“It goes through the different resources, how to reduce the fuels, what are the critical fuels that need to be reduced,” Brandt said. “It goes through the history. It goes through the science and how it relates to wildlife.”
Help also is available to Pine and Strawberry homeowners through another phase of the program.
“We got a $127,000 (Healthy Forests Initiative) grant and the fire district is matching it in funds and in-kind services for fuel reduction projects,” Dekker said.
The impetus for seeking the grant was an assessment of the survivability of Pine and Strawberry by one of the incident management teams fighting the Willow Fire last summer.
“They gave us less than a 20 percent chance of surviving a catastrophic wildfire,” Brandt said. “So we got together and started looking at some options and we found this.”
“We first hired our own five-man crews to go in with chain saws and chippers and such and work with property owners and help fire wise their properties,” Dekker said. “But then we discovered that we could use inmate wildland fire crews when they’re available and stretch our grant out so much farther, so we’ve entered into a cooperative agreement with the Arizona Department of Lands.”
The crews are made up of low-risk inmates who pose no threat to residents.
The inmate crews are working out so well that the district is looking into setting up a permanent camp for them so they don’t have to travel back and forth from Globe every day.
All homeowners are eligible for fuels reduction assistance from the crews.
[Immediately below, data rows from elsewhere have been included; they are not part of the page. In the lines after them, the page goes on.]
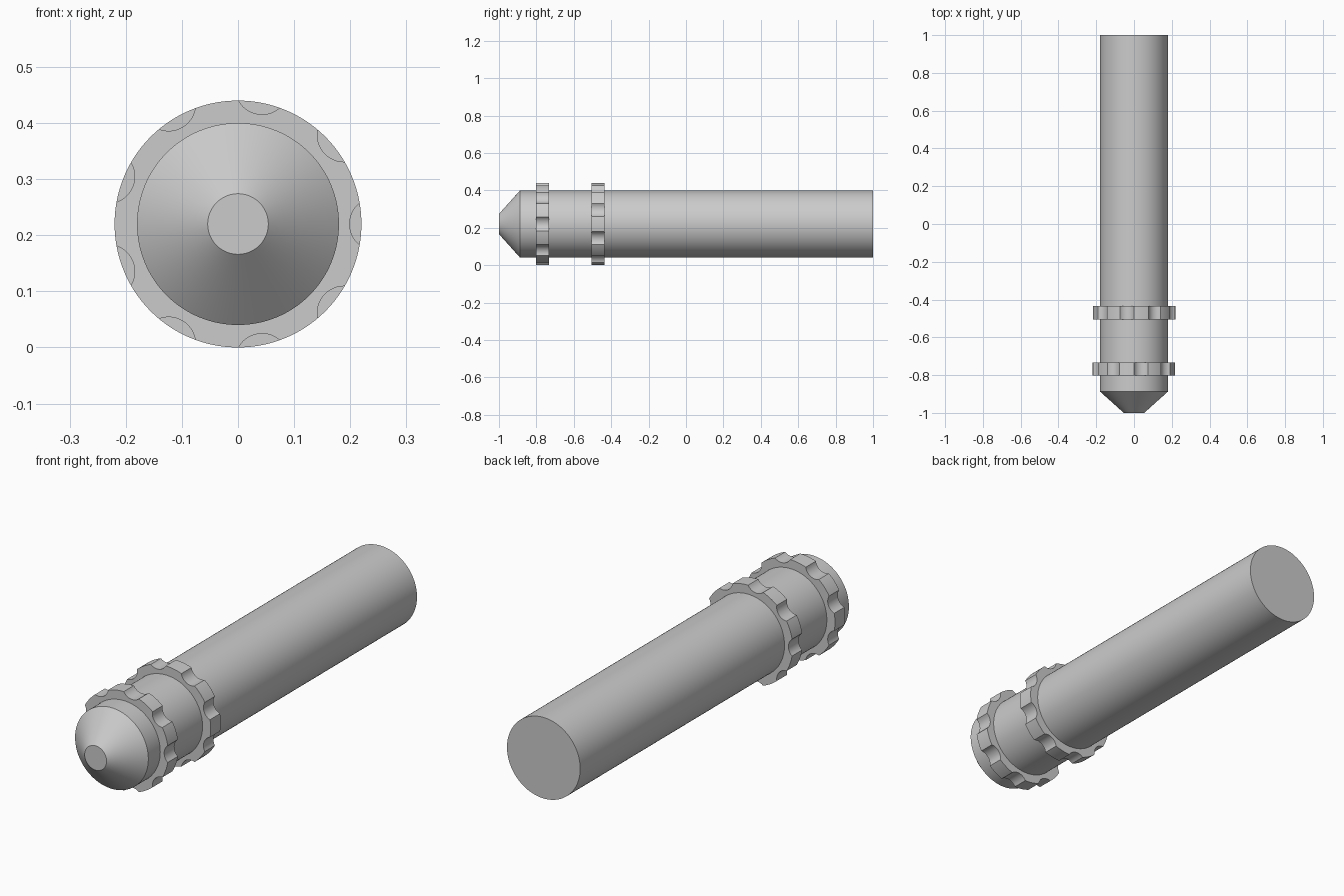
import bpy, bmesh
from math import cos, sin, pi, atan2, sqrt, radians

if "Cube" in bpy.data.objects:
    bpy.data.objects.remove(bpy.data.objects["Cube"])

CZ = 0.22        # height of the main axis
SEG = 128


def finish(name, bm):
    bmesh.ops.recalc_face_normals(bm, faces=bm.faces)
    mesh = bpy.data.meshes.new(name)
    bm.to_mesh(mesh)
    bm.free()
    ob = bpy.data.objects.new(name, mesh)
    ob.location.z = CZ
    bpy.context.collection.objects.link(ob)
    bpy.ops.object.select_all(action='DESELECT')
    bpy.context.view_layer.objects.active = ob
    ob.select_set(True)
    bpy.ops.object.shade_smooth_by_angle(angle=radians(25))
    return ob


def loop_at(bm, y, pts):
    return [bm.verts.new((x, y, z)) for x, z in pts]


def bridge(bm, a, b):
    for i in range(len(a)):
        j = (i + 1) % len(a)
        bm.faces.new((a[i], a[j], b[j], b[i]))


def circle(r):
    return [(r * cos(2 * pi * i / SEG), r * sin(2 * pi * i / SEG)) for i in range(SEG)]


# Round shaft with a truncated cone nose
bm = bmesh.new()
loops = [loop_at(bm, y, circle(r)) for y, r in ((-1, 0.054), (-0.887, 0.18), (1, 0.18))]
for a, b in zip(loops, loops[1:]):
    bridge(bm, a, b)
bm.faces.new(loops[0])
bm.faces.new(loops[-1])
finish("shaft", bm)


def grip_outline(count=9, R=0.22, r=0.048, d=0.247, turn=0.0):
    """Circle of radius R with round scallops of radius r centred at distance d."""
    cx = (R * R + d * d - r * r) / (2 * d)
    h = sqrt(R * R - cx * cx)
    half = atan2(h, cx)           # scallop half angle seen from the axis
    bite = atan2(h, d - cx)       # scallop half angle seen from its own centre
    step = 2 * pi / count
    pts = []
    for k in range(count):
        c = turn + k * step
        for i in range(13):
            t = -bite + 2 * bite * i / 12
            x, z = d - r * cos(t), r * sin(t)
            pts.append((x * cos(c) - z * sin(c), x * sin(c) + z * cos(c)))
        for i in range(1, 10):
            t = c + half + (step - 2 * half) * i / 10
            pts.append((R * cos(t), R * sin(t)))
    return pts


# Scalloped grip rings, the rear one turned by half a step
for name, y0, y1, turn in (("front_grip_ring", -0.803, -0.732, 0.0),
                           ("rear_grip_ring", -0.506, -0.435, pi)):
    outer = grip_outline(turn=turn)
    inner = [(0.176 * cos(atan2(z, x)), 0.176 * sin(atan2(z, x))) for x, z in outer]
    bm = bmesh.new()
    ring = [loop_at(bm, y0, inner), loop_at(bm, y0, outer),
            loop_at(bm, y1, outer), loop_at(bm, y1, inner)]
    for i in range(4):
        bridge(bm, ring[i], ring[(i + 1) % 4])
    finish(name, bm)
Call the department at (928) 476-4272 for more information or to sign up.
“We are identifying priority areas and we’ll be working those areas first that are closest to the fuel break (around Pine and Strawberry) that the Forest Service has provided to help them widen their fuel break and expand the safety net,” Dekker said.
Billy Brushwacker, another aspect of the educational program, is funded by a $71,000 prevention and safety grant from Federal Emergency Management Agency.
“We’re building a character who will relay the message to the young about fuels reduction and what it really is,” Brandt said. “We’ve chosen the goat because goats are more and more a tool in fuels reduction.”
A Billy costume is being built and is scheduled to debut July 1.
The fourth and final phase of the program will utilize a $13,000 grant from the Department of Lands to refurbish and upgrade one of the department’s rapid-attack type-six fire trucks.
“It’s really pretty exciting to work shoulder-to-shoulder with people like this,” Gary Roberts, fire information officer for the Payson Ranger District, said. “These guys are really progressive and things are really coalescing.”